Interview with Judy Varley
QUESTION 16
DALE ROSEN:

Tell me about that, other people's reactions and about the New York--

JUDY VARLEY:

Immediately after the speech by Stokely we drifted back to the big tent where we were sleeping and a number of us sat up and talked about it afterward. There seemed to be alarm on the parts of, of some of my colleagues. They read a great deal more into the speech than I did. I felt that the, ah, call for the use of Black Power was legitimate, ah, and, and the way he expressed it was, ah, later when I got back to New York and the march ended, ah, a press conference was held. And, a, a small headline appeared in the New York Post saying, "White Nurse Endorses Black Power." And it was surprising, the amount of flak I had to take. Ah, there, there was a lot of misunderstanding about the term. It was a phrase that was fraught for some people with very, very serious, ah, overtones. And I did not see this.

DALE ROSEN:

What kinds of overtones?

JUDY VARLEY:

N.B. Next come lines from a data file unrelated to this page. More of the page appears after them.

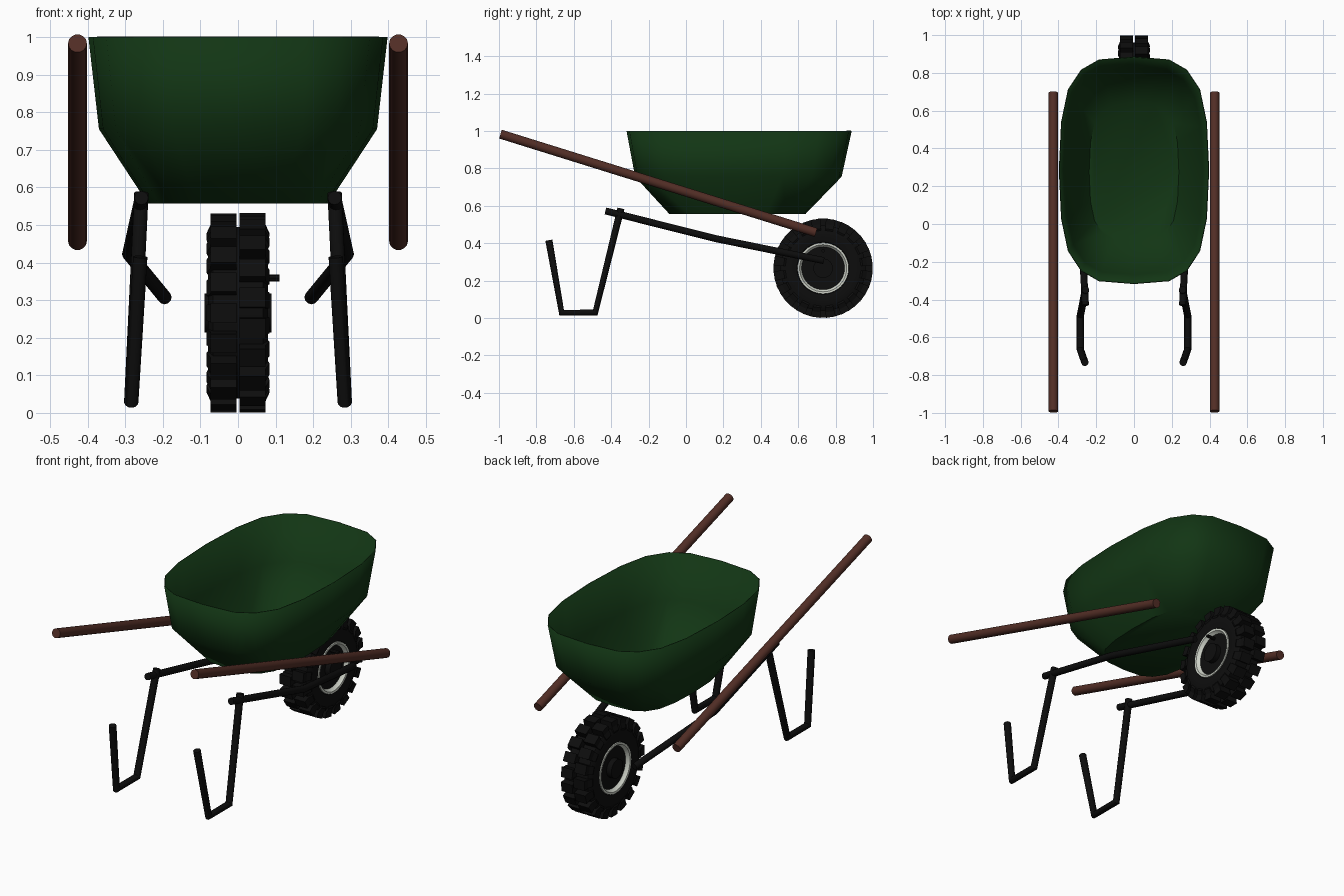
import bpy, bmesh, math
from mathutils import Vector

if "Cube" in bpy.data.objects:
    bpy.data.objects.remove(bpy.data.objects["Cube"])


def material(name, rgb):
    m = bpy.data.materials.new(name)
    m.diffuse_color = (*rgb, 1)
    m.use_nodes = True
    m.node_tree.nodes["Principled BSDF"].inputs["Base Color"].default_value = m.diffuse_color
    return m


GREEN = material("dark green", (0.006, 0.036, 0.007))
BROWN = material("wood brown", (0.085, 0.027, 0.019))
BLACK = material("black", (0.004, 0.004, 0.004))
GREY = material("pale grey", (0.62, 0.65, 0.58))
WY, WZ, WR = 0.733, 0.266, 0.266      # wheel centre and radius


def finish(ob, angle=35):
    bpy.ops.object.select_all(action='DESELECT')
    ob.select_set(True)
    bpy.context.view_layer.objects.active = ob
    bpy.ops.object.shade_smooth_by_angle(angle=math.radians(angle))
    return ob


def from_bmesh(name, bm, mat, angle=35):
    bmesh.ops.recalc_face_normals(bm, faces=bm.faces)
    me = bpy.data.meshes.new(name)
    bm.to_mesh(me)
    bm.free()
    me.materials.append(mat)
    ob = bpy.data.objects.new(name, me)
    bpy.context.collection.objects.link(ob)
    return finish(ob, angle)


def tube(name, pts, r, mat, res=4):
    """Round bar along a polyline, with capped ends."""
    cu = bpy.data.curves.new(name, 'CURVE')
    cu.dimensions = '3D'
    cu.bevel_depth, cu.bevel_resolution, cu.use_fill_caps = r, res, True
    sp = cu.splines.new('POLY')
    sp.points.add(len(pts) - 1)
    for p, co in zip(sp.points, pts):
        p.co = (*co, 1)
    cu.materials.append(mat)
    ob = bpy.data.objects.new(name, cu)
    bpy.context.collection.objects.link(ob)
    bpy.ops.object.select_all(action='DESELECT')
    ob.select_set(True)
    bpy.context.view_layer.objects.active = ob
    bpy.ops.object.convert(target='MESH')
    return finish(bpy.context.view_layer.objects.active, 40)


def lathe(name, profile, mat, n=40, angle=35):
    """Spin (x, radius) points around the wheel axle."""
    bm = bmesh.new()
    rings = []
    for x, r in profile:
        rings.append([bm.verts.new((x, WY + r * math.sin(2 * math.pi * i / n),
                                    WZ + r * math.cos(2 * math.pi * i / n))) for i in range(n)])
    for a, b in zip(rings, rings[1:]):
        for i in range(n):
            j = (i + 1) % n
            bm.faces.new((a[i], a[j], b[j], b[i]))
    for ring in (rings[0], rings[-1]):
        bm.faces.new(ring)
    return from_bmesh(name, bm, mat, angle)


# Tray: rounded outline lofted through three heights, open at the top
quarter = [(0, 1), (0.467, 0.975), (0.705, 0.885), (0.88, 0.71), (0.97, 0.425), (1, 0)]
outline = quarter + [(x, -y) for x, y in quarter[-2::-1]]
outline += [(-x, y) for x, y in outline[-2:0:-1]]
bm = bmesh.new()
rings = []
for z, hx, hy, cy in [(0.557, 0.24, 0.365, 0.275), (0.755, 0.37, 0.552, 0.28), (1.0, 0.398, 0.602, 0.284)]:
    rings.append([bm.verts.new((x * hx, cy + y * hy, z)) for x, y in outline])
bm.faces.new(rings[0])
for a, b in zip(rings, rings[1:]):
    for i in range(len(a)):
        j = (i + 1) % len(a)
        bm.faces.new((a[i], a[j], b[j], b[i]))
tray = from_bmesh("tray", bm, GREEN, 50)
for p in tray.data.polygons:
    if p.center.z < 0.56 and p.normal.z > 0:
        tray.data.flip_normals()
        break
sol = tray.modifiers.new("sheet", 'SOLIDIFY')
sol.thickness, sol.offset = 0.005, -1

# Handles, frame bars and legs on both sides
for s, side in ((-1, "left"), (1, "right")):
    tube(side + "_handle", [(s * 0.427, -0.992, 0.983), (s * 0.427, 0.695, 0.457)], 0.025, BROWN, 5)
    tube(side + "_frame_bar", [(s * 0.257, -0.43, 0.572), (s * 0.29, 0.165, 0.423),
                               (s * 0.195, 0.735, 0.307)], 0.0185, BLACK)
    tube(side + "_leg", [(s * 0.257, -0.348, 0.585), (s * 0.284, -0.485, 0.029),
                         (s * 0.284, -0.665, 0.029), (s * 0.26, -0.733, 0.415)], 0.0195, BLACK)

# Tyre body
half = [(0.06, 0.134), (0.076, 0.14), (0.08, 0.165), (0.08, 0.205), (0.066, 0.228)]
lathe("tyre", [(-x, r) for x, r in half] + half[::-1], BLACK)

# Tread lugs: two staggered rows of blocks wrapped over the shoulder
bm = bmesh.new()
N = 20
lug = [(0.004, 0.215), (0.066, 0.215), (0.079, 0.2), (0.084, 0.212), (0.073, 0.236), (0.073, WR), (0.004, WR)]
for s in (-1, 1):
    for k in range(N):
        mid = 2 * math.pi * (k + (0.5 if s > 0 else 0)) / N
        w = 0.32 * 2 * math.pi / N
        loops = []
        for t in (mid - w, mid + w):
            loops.append([bm.verts.new((s * x, WY + r * math.sin(t), WZ + r * math.cos(t))) for x, r in lug])
        a, b = loops
        bm.faces.new(a)
        bm.faces.new(b[::-1])
        for i in range(len(a)):
            j = (i + 1) % len(a)
            bm.faces.new((a[i], b[i], b[j], a[j]))
from_bmesh("tread_lugs", bm, BLACK, 20)

# Wheel rim: bright lip with a dished face on each side
dish = [(0.06, 0.137), (0.08, 0.137), (0.08, 0.126), (0.06, 0.115), (0.046, 0.09), (0.04, 0.05)]
lathe("wheel_rim", [(-x, r) for x, r in dish[::-1]] + dish, GREY)

# Axle hub and tyre valve
lathe("axle_hub", [(-0.089, 0.052), (0.089, 0.052)], BLACK, 24)
tube("valve", [(0.04, WY, 0.359), (0.11, WY, 0.359)], 0.009, BLACK, 2)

Ah, Black violence, ah, violence stemming from, ah, ah, the Black areas, ah, a, ah, thrust to overtake the government as it were, ah, and locally, down, especially down South where they hold the majority or in New York City where Blacks hold the, ah, majority for the ballot box, that's as it should be.